Chances are, that bourbon you're drinking came from an industrial distillery in southern Indiana:
In just the last 10 years, the number of craft distilleries in this country has ballooned from around 100 to more than 1,400. That growth is a product of consumer demand, but it’s also due to the easing of state distillation laws and the availability of sourced whiskey from suppliers like MGP in Lawrenceburg, Indiana.
Templeton Rye — marketed as Al Capone’s favorite whiskey and proud product of Templeton, Iowa — is also distilled by MGP. Tincup Whiskey, a self-described “mountain whiskey” replete with commercials conjuring a frontiersman image and Rocky Mountain ethos, is mostly MGP, too.
Those brands aren’t alone in their Indiana provenance. Even super-premium brands like High West and Whistle Pig have sourced from MGP at some point in their respective histories. And the list goes on.
MGP isn’t a household name in bourbon, but it’s well known among industry insiders and connoisseurs. With distilling operations headquartered in the old Seagram’s Distillery in Lawrenceburg, Indiana, MGP is one of the largest whiskey sourcers in the industry.
So why do so few people know MGP’s name?
For one, it maintains strict confidentiality agreements with all of its customers; the purchasing brand only has to reveal MGP as its source if it wants to — an option many decline.
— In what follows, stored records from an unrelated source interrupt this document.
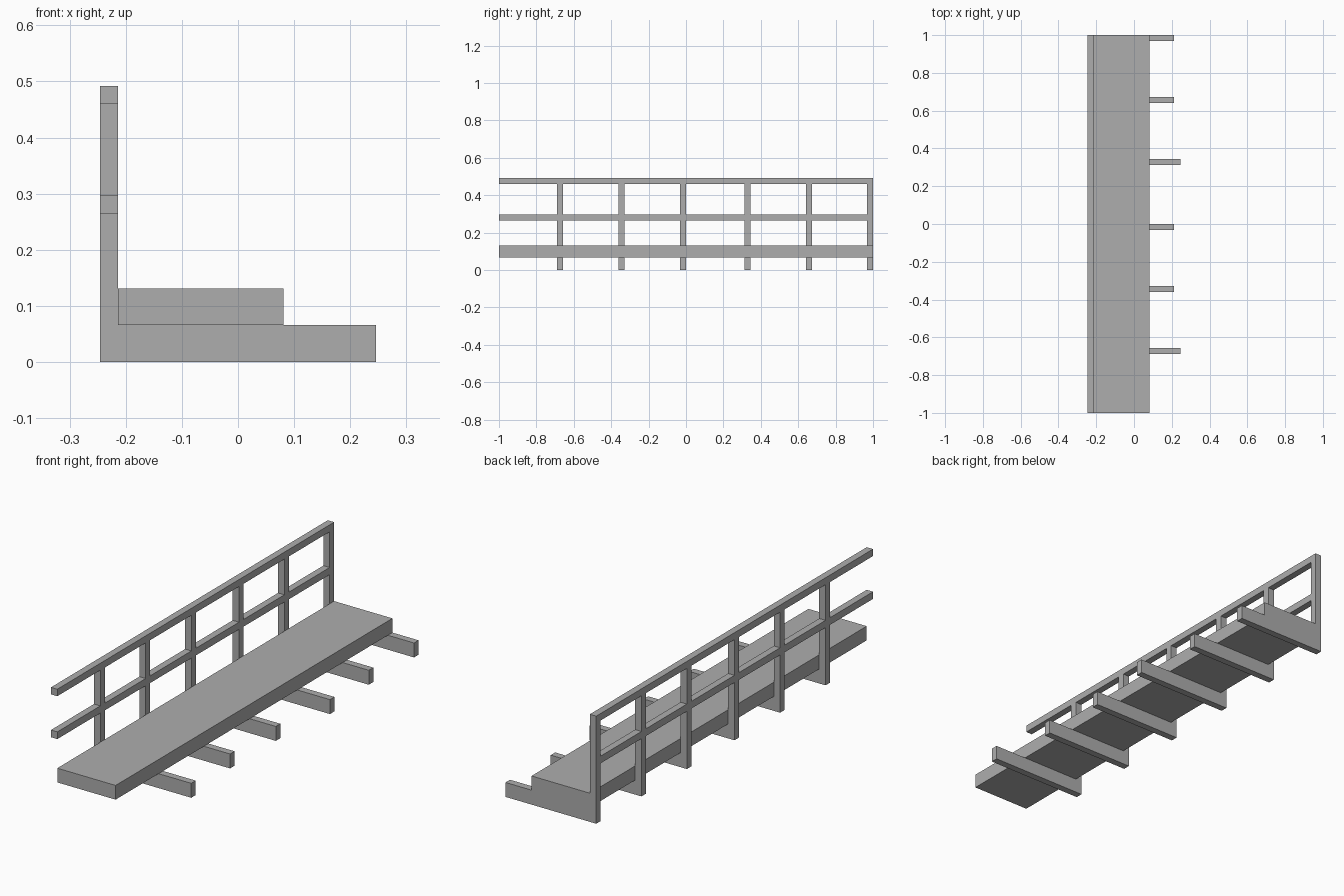
import bpy
import bmesh

cube = bpy.data.objects.get("Cube")
if cube:
    bpy.data.objects.remove(cube, do_unlink=True)

grey = bpy.data.materials.new("plain_grey")
grey.use_nodes = True
colour = (0.42, 0.42, 0.42, 1)
grey.diffuse_color = colour
grey.node_tree.nodes["Principled BSDF"].inputs["Base Color"].default_value = colour


def extrude_profile(name, outline, y0, y1):
    """Extrude an (x, z) outline along y."""
    bm = bmesh.new()
    face = bm.faces.new([bm.verts.new((x, y0, z)) for x, z in outline])
    out = bmesh.ops.extrude_face_region(bm, geom=[face])
    verts = [v for v in out["geom"] if isinstance(v, bmesh.types.BMVert)]
    bmesh.ops.translate(bm, verts=verts, vec=(0, y1 - y0, 0))
    bmesh.ops.recalc_face_normals(bm, faces=bm.faces)
    mesh = bpy.data.meshes.new(name)
    bm.to_mesh(mesh)
    bm.free()
    mesh.materials.append(grey)
    obj = bpy.data.objects.new(name, mesh)
    bpy.context.collection.objects.link(obj)
    return obj


def box(name, x0, x1, y0, y1, z0, z1):
    return extrude_profile(name, [(x0, z0), (x1, z0), (x1, z1), (x0, z1)], y0, y1)


OUTER, INNER = -0.246, -0.214      # railing thickness in x
BEAM_TOP = 0.066
MID_LOW, MID_HIGH = 0.264, 0.297   # middle rail
TOP_LOW, TOP_HIGH = 0.46, 0.492    # handrail
HALF = 0.0162                      # half width of a post

# Walkway deck
box("deck", INNER, 0.081, -1, 1, BEAM_TOP, 0.131)

# Railing
box("middle_rail", OUTER, INNER, -1, 1, MID_LOW, MID_HIGH)
box("handrail", OUTER, INNER, -1, 1, TOP_LOW, TOP_HIGH)

# Cross beams with their posts; some beams reach further out
SHORT, LONG = 0.213, 0.246
frames = [(-0.673, LONG), (-0.345, SHORT), (-0.015, SHORT),
          (0.329, LONG), (0.657, SHORT), (1 - HALF, SHORT)]
for i, (y, reach) in enumerate(frames, 1):
    outline = [(OUTER, 0), (reach, 0), (reach, BEAM_TOP), (INNER, BEAM_TOP),
               (INNER, MID_LOW), (OUTER, MID_LOW)]
    extrude_profile(f"beam_and_lower_post_{i}", outline, y - HALF, y + HALF)
    box(f"upper_post_{i}", OUTER, INNER, y - HALF, y + HALF, MID_HIGH, TOP_LOW)
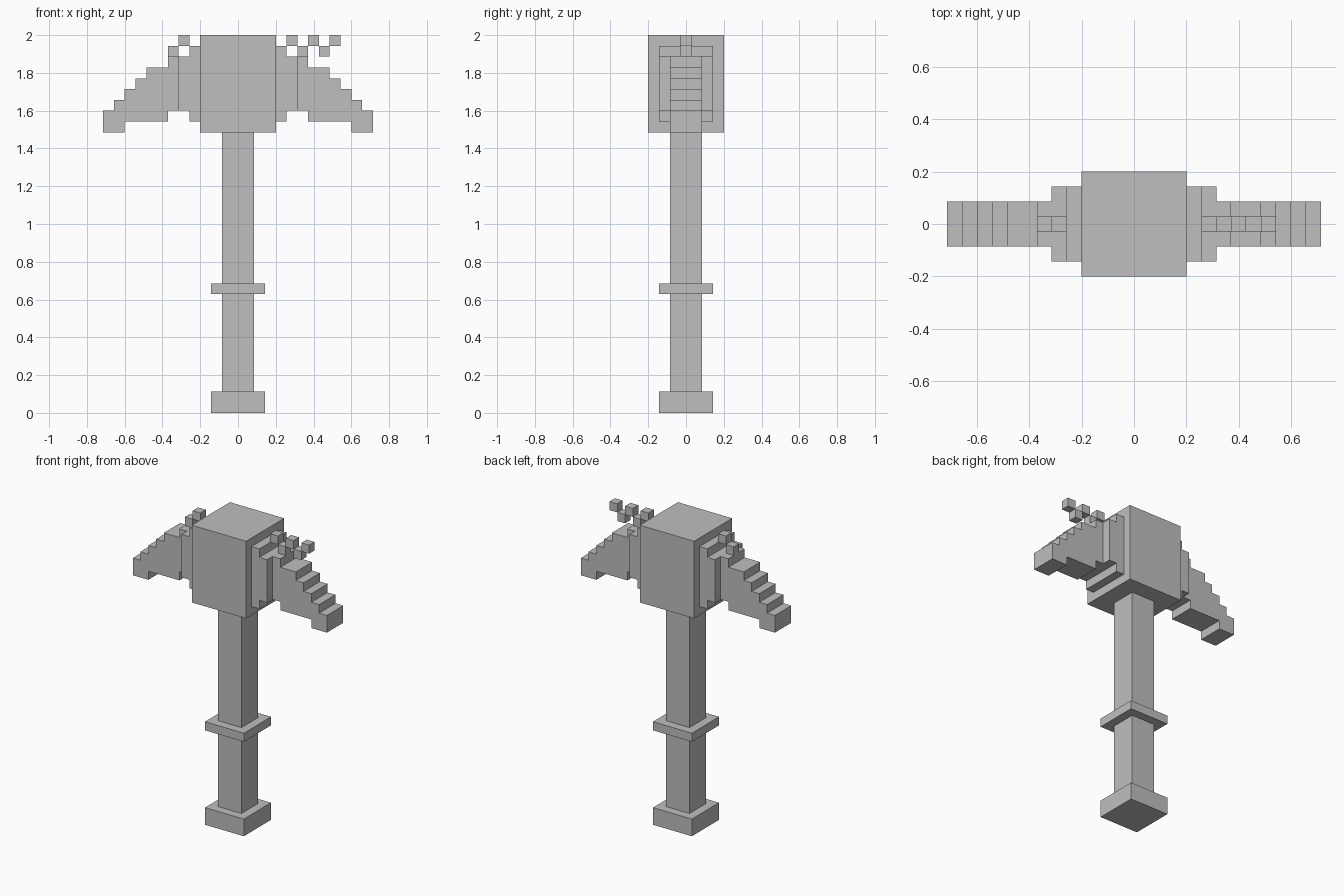
import bpy
import bmesh

U = 2 / 35  # one voxel

cube = bpy.data.objects.get("Cube")
if cube:
    bpy.data.objects.remove(cube, do_unlink=True)

grey = bpy.data.materials.new("plain_grey")
grey.use_nodes = True
colour = (0.52, 0.52, 0.52, 1)
grey.diffuse_color = colour
grey.node_tree.nodes["Principled BSDF"].inputs["Base Color"].default_value = colour


def prism(name, profile, half_depth):
    """Extrude an (x, z) outline, in voxels, along y."""
    bm = bmesh.new()
    face = bm.faces.new([bm.verts.new((x * U, -half_depth * U, z * U)) for x, z in profile])
    out = bmesh.ops.extrude_face_region(bm, geom=[face])
    moved = [v for v in out["geom"] if isinstance(v, bmesh.types.BMVert)]
    bmesh.ops.translate(bm, verts=moved, vec=(0, 2 * half_depth * U, 0))
    bmesh.ops.recalc_face_normals(bm, faces=bm.faces)
    mesh = bpy.data.meshes.new(name)
    bm.to_mesh(mesh)
    bm.free()
    mesh.materials.append(grey)
    obj = bpy.data.objects.new(name, mesh)
    bpy.context.collection.objects.link(obj)
    return obj


def box(name, x0, x1, z0, z1, half_depth):
    return prism(name, [(x0, z0), (x1, z0), (x1, z1), (x0, z1)], half_depth)


# Handle
box("pommel", -2.5, 2.5, 0, 2, 2.5)
box("lower_handle", -1.5, 1.5, 2, 11, 1.5)
box("handle_ring", -2.5, 2.5, 11, 12, 2.5)
box("upper_handle", -1.5, 1.5, 12, 26, 1.5)

# Head
box("head_block", -3.5, 3.5, 26, 35, 3.5)

# Stepped collars and picks on both sides
collar = [(3.5, 27), (4.5, 27), (4.5, 28), (5.5, 28), (5.5, 33), (4.5, 33), (4.5, 34), (3.5, 34)]
pick = [(5.5, 28), (6.5, 28), (6.5, 27), (10.5, 27), (10.5, 26), (12.5, 26), (12.5, 28)]
left_edge = 12.5
for top, next_edge in zip(range(28, 33), (11.5, 10.5, 9.5, 8.5, 6.5)):
    pick += [(next_edge, top), (next_edge, top + 1)]
pick.append((5.5, 33))

# Small floating cubes zigzag outward, more of them on the left
for side, sign, count in (("left", 1, 5), ("right", -1, 2)):
    prism(side + "_collar", [(sign * x, z) for x, z in collar], 2.5)
    prism(side + "_pick", [(sign * x, z) for x, z in pick], 1.5)
    for i in range(count):
        x, z = 4.5 + i, 34 - i % 2
        box(f"{side}_spark_{i + 1}", sign * x, sign * (x + 1), z, z + 1, 0.5)
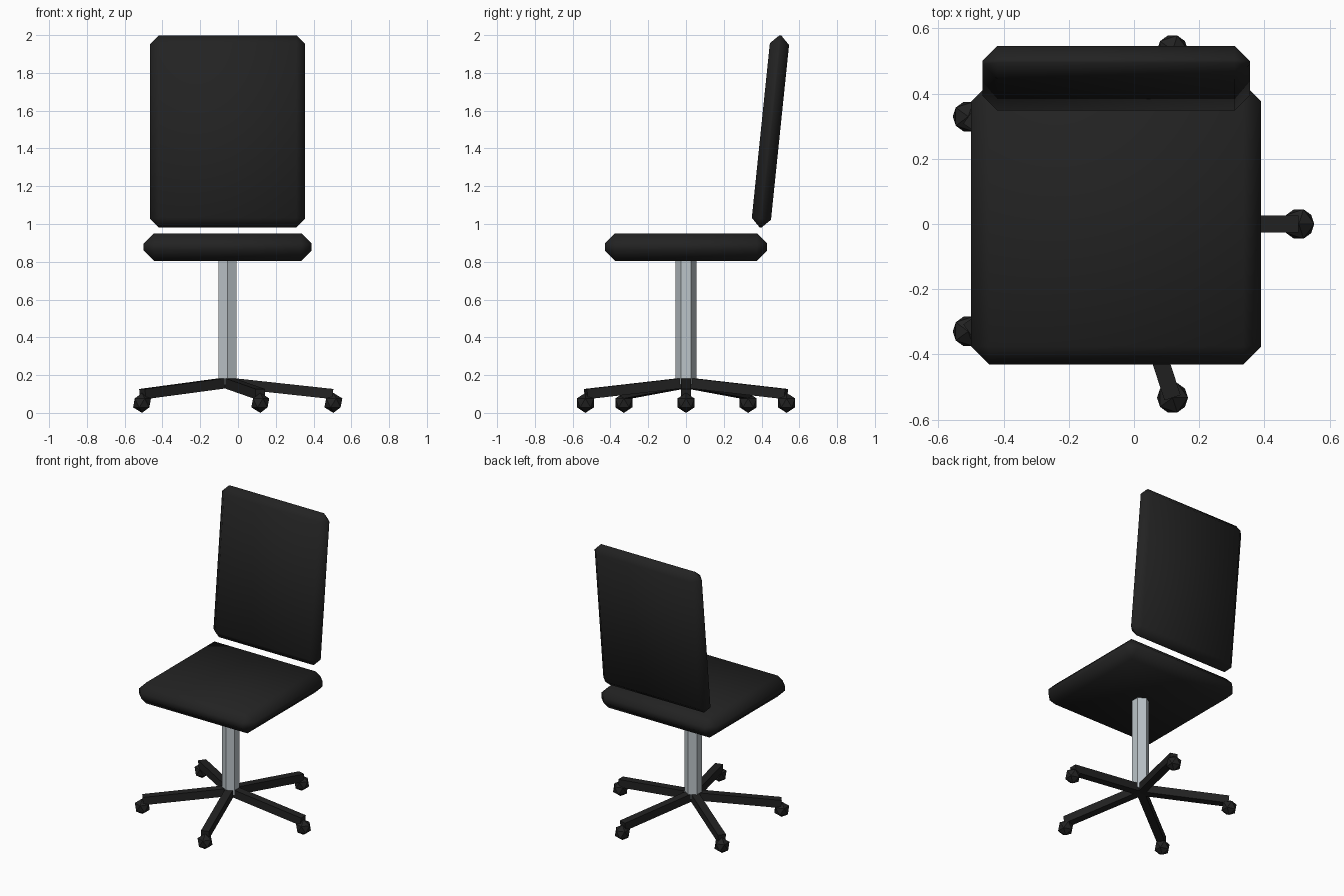
import bpy
import bmesh
from math import radians, atan2, cos, sin
from mathutils import Matrix, Vector

cube = bpy.data.objects.get("Cube")
if cube:
    bpy.data.objects.remove(cube, do_unlink=True)

AXIS_X = -0.055  # the swivel column's axis


def make_material(name, colour):
    mat = bpy.data.materials.new(name)
    mat.use_nodes = True
    mat.diffuse_color = colour
    mat.node_tree.nodes["Principled BSDF"].inputs["Base Color"].default_value = colour
    return mat


black = make_material("black upholstery", (0.016, 0.016, 0.016, 1))
steel = make_material("pale steel", (0.50, 0.55, 0.58, 1))


def add_object(name, bm, mat, matrix, smooth=False):
    mesh = bpy.data.meshes.new(name)
    bm.to_mesh(mesh)
    bm.free()
    mesh.materials.append(mat)
    for poly in mesh.polygons:
        poly.use_smooth = smooth
    obj = bpy.data.objects.new(name, mesh)
    obj.matrix_world = matrix
    bpy.context.collection.objects.link(obj)
    return obj


def box(size):
    bm = bmesh.new()
    bmesh.ops.create_cube(bm, size=1)
    bmesh.ops.scale(bm, vec=size, verts=bm.verts)
    return bm


def cushion(name, size, bevel, matrix):
    # Box with one wide chamfer, softly shaded
    bm = box(size)
    bmesh.ops.bevel(bm, geom=bm.edges[:], offset=bevel, segments=1,
                    affect='EDGES', profile=0.5)
    add_object(name, bm, black, matrix, smooth=True)


# Seat and tilted backrest
cushion("seat", (0.89, 0.86, 0.146), 0.055,
        Matrix.Translation((AXIS_X, 0, 0.878)))
cushion("backrest", (0.82, 0.102, 1.022), 0.046,
        Matrix.Translation((AXIS_X, 0.447, 1.49)) @ Matrix.Rotation(radians(-5.9), 4, 'X'))

# Six-sided column, with corners towards front and back
bottom, top = 0.15, 0.83
bm = bmesh.new()
bmesh.ops.create_cone(bm, cap_ends=True, segments=6, radius1=0.055,
                      radius2=0.055, depth=top - bottom)
corner = max(bm.verts, key=lambda v: v.co.y).co
turn = radians(90) - atan2(corner.y, corner.x)
add_object("column", bm, steel,
           Matrix.Translation((AXIS_X, 0, (top + bottom) / 2)) @ Matrix.Rotation(turn, 4, 'Z'))

# Five sloping legs, each with a faceted caster
slope = radians(6.2)
inner = Vector((0, 0, 0.160))
outer = Vector((0.557, 0, 0.100))
for i in range(5):
    spoke = Matrix.Translation((AXIS_X, 0, 0)) @ Matrix.Rotation(radians(72 * i), 4, 'Z')
    add_object(f"leg_{i + 1}", box(((outer - inner).length, 0.052, 0.054)), black,
               spoke @ Matrix.Translation((inner + outer) / 2) @ Matrix.Rotation(slope, 4, 'Y'))
    bm = bmesh.new()
    bmesh.ops.create_icosphere(bm, subdivisions=1, radius=0.053)
    add_object(f"caster_{i + 1}", bm, black,
               spoke @ Matrix.Translation((0.56, 0, 0.053)))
In addition, labeling regulations only require that the bottler list in which state the liquid was distilled — easily done in tiny print on the back of the bottle.
This is why I've got Trader Joe's $15 "Kentucky Bourbon" at home instead of $60 Whistle Pig. It's the same whiskey.
Single-malt Scotch, on the other hand, is by UK law exactly what it says on the bottle.